Concussions pose a significant injury risk, especially to children and young people. Concussions can happen at home, school or play. Typically, they result from: a blow to the head, face or neck; as well as a blow to the body which causes a sudden jarring of the head.

Concussions should not be viewed as minor events that are accepted as part of everyday play or sport. In reality, concussions are injuries to the brain that can have long lasting effects. They are serious enough to affect the way a child thinks and remembers things, and can cause a variety of other symptoms.

Signs/Symptoms of Concussions:

All of the following can be warning signs of a concussion: Loss of consciousness (but not always), seizures or convulsions; nausea and vomiting; headache; and/or drowsiness.

Know What to Do

  • If you suspect a concussion has occurred, your child should stop the activity right away.
  • A child should not be left alone, and should be seen by a doctor as soon as possible that day.
  • If your child is knocked out, call an ambulance immediately.
  • Concussions are treated with rest (both mental and physical). Before returning to an activity, consult with your health care provider regarding your child's recovery plan.

Prevention Tips

  • Know the safety rules of your child's sport.
  • Ensure the safety rules of the sport are enforced
  • Respect the mutual safety of others
  • Wear protective equipment
  • Wear a good quality, properly-fitting helmet for collision sports. Helmets don't prevent concussions, but can reduce the severity of a head injury.

Additional Resources

Parachute Canada - A leading organization for injury prevention in Canada. Provides various resources to help keep children and youth safe by changing the environments where they live, learn and play, including a comprehensive web-based tool kit on concussions.

A Parent's Guide to Dealing With Concussions - Parachute Canada

Concussion Guidelines for Parents/Caregivers - Parachute Canada
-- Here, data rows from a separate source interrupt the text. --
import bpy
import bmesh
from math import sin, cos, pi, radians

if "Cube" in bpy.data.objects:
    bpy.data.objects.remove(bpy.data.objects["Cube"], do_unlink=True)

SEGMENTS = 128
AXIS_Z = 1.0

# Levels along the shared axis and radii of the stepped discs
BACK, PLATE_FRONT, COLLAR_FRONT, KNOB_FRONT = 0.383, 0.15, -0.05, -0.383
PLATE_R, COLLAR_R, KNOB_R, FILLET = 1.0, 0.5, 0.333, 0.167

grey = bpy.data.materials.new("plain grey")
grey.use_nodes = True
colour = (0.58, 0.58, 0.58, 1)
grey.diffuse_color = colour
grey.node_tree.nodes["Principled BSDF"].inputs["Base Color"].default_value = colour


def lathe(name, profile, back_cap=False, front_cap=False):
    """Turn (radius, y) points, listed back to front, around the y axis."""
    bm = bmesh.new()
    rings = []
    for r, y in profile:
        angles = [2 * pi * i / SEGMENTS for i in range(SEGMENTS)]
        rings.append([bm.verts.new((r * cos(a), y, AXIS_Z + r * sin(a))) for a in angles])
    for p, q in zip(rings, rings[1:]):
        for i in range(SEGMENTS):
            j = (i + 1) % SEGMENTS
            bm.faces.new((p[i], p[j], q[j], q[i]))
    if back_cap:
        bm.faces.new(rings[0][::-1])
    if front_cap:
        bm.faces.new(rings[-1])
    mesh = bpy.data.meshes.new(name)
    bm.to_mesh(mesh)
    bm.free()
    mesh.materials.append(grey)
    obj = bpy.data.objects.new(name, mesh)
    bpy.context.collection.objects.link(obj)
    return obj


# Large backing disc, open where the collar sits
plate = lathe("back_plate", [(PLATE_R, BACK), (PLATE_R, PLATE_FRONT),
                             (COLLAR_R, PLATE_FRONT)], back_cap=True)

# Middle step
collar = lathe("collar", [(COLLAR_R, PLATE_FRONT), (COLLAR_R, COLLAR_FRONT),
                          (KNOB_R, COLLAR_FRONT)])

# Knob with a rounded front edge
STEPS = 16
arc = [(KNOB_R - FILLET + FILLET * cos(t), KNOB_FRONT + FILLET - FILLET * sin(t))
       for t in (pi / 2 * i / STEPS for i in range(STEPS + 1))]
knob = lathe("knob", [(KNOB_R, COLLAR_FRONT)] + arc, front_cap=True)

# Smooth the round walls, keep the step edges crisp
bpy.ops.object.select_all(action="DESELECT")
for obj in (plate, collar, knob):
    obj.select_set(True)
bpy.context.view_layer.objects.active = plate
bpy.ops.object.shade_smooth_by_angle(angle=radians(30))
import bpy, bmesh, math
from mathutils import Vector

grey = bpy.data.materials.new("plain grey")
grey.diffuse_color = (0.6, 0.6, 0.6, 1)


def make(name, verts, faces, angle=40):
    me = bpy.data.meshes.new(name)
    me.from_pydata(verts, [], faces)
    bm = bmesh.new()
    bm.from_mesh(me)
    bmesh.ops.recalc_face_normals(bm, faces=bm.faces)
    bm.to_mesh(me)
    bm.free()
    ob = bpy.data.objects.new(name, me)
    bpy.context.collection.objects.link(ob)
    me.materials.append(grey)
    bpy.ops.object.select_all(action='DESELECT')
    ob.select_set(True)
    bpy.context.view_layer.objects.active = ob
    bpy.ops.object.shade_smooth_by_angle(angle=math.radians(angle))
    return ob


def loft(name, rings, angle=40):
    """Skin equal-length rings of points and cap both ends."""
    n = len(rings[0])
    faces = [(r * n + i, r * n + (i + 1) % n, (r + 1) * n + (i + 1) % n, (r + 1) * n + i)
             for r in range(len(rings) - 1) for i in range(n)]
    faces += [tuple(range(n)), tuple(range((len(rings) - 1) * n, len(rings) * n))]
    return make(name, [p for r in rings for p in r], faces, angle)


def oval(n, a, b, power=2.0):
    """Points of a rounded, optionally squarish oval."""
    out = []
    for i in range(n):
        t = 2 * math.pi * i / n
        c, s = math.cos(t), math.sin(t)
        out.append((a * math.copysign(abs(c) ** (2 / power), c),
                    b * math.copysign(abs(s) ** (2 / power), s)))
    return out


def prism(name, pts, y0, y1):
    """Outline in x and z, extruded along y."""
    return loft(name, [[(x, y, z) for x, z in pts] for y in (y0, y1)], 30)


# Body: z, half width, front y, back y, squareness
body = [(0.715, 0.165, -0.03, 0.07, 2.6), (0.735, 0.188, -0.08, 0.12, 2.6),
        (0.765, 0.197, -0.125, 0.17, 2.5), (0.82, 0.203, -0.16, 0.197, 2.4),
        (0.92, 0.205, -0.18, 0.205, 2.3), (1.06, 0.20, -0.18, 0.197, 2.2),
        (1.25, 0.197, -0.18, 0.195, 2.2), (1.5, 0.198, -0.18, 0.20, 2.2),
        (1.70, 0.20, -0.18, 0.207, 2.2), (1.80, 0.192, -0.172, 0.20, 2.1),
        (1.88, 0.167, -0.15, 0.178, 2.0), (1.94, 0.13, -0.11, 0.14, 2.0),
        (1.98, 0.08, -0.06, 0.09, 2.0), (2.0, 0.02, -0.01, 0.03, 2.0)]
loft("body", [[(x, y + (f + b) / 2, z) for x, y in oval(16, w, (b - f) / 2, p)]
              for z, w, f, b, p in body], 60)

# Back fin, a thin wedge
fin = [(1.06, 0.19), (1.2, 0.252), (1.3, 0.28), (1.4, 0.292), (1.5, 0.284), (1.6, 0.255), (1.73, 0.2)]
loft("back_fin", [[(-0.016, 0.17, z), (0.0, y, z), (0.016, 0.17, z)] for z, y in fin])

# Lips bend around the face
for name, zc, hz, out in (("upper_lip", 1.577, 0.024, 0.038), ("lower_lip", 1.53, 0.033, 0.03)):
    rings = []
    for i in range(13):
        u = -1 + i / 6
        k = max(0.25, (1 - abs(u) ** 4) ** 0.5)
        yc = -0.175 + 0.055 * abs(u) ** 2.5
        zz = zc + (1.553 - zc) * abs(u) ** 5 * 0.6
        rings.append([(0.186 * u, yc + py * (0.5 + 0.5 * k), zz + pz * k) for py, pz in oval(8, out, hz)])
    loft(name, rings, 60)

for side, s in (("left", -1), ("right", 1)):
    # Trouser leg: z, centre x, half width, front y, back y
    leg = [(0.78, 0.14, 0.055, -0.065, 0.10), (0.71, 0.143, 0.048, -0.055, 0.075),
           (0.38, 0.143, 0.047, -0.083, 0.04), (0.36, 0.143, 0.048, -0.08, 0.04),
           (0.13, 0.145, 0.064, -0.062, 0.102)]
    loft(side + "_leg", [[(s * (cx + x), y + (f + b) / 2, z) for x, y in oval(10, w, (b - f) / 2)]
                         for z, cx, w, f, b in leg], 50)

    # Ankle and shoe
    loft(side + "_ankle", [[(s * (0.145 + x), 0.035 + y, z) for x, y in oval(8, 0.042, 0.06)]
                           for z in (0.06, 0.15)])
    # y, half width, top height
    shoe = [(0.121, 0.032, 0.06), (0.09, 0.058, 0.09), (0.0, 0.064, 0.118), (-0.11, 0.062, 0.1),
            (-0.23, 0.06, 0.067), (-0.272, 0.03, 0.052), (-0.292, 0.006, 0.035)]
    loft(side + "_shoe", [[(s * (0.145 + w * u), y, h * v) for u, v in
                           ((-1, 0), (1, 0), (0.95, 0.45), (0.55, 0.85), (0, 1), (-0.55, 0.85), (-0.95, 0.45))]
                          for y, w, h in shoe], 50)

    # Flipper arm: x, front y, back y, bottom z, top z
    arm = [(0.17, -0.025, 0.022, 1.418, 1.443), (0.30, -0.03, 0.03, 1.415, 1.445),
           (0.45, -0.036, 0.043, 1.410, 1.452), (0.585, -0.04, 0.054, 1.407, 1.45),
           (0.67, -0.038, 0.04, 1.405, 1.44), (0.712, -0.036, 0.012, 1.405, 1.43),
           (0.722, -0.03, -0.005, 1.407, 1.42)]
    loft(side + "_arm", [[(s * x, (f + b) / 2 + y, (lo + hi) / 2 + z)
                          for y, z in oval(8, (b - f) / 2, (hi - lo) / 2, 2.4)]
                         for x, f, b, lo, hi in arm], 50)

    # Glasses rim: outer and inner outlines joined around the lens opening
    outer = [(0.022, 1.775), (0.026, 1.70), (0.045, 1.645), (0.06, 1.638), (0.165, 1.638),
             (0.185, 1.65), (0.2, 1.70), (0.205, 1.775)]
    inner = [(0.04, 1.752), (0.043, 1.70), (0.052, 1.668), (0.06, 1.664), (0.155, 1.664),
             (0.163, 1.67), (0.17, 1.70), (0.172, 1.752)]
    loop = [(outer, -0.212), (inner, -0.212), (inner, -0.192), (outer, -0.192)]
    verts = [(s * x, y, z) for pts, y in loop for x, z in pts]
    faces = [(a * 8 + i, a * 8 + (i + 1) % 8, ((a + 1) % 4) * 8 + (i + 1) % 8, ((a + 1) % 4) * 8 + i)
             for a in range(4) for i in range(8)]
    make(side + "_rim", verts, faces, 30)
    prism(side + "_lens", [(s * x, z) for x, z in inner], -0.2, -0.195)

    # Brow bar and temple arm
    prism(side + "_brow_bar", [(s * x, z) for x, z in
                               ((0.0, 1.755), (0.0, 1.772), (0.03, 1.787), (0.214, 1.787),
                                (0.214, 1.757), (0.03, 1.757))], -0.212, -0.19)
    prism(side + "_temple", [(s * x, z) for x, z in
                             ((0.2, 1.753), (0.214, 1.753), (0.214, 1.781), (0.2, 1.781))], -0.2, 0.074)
Concussion Guidelines for Health Care Professionals - Ontario Neurotrauma  Foundation

Concussion Guidelines for Schools and Community Sports Organizations/Centres - Ontario Neurotrauma Foundation

Concussion Resources - Ontario Ministry of Health and Long-Term Care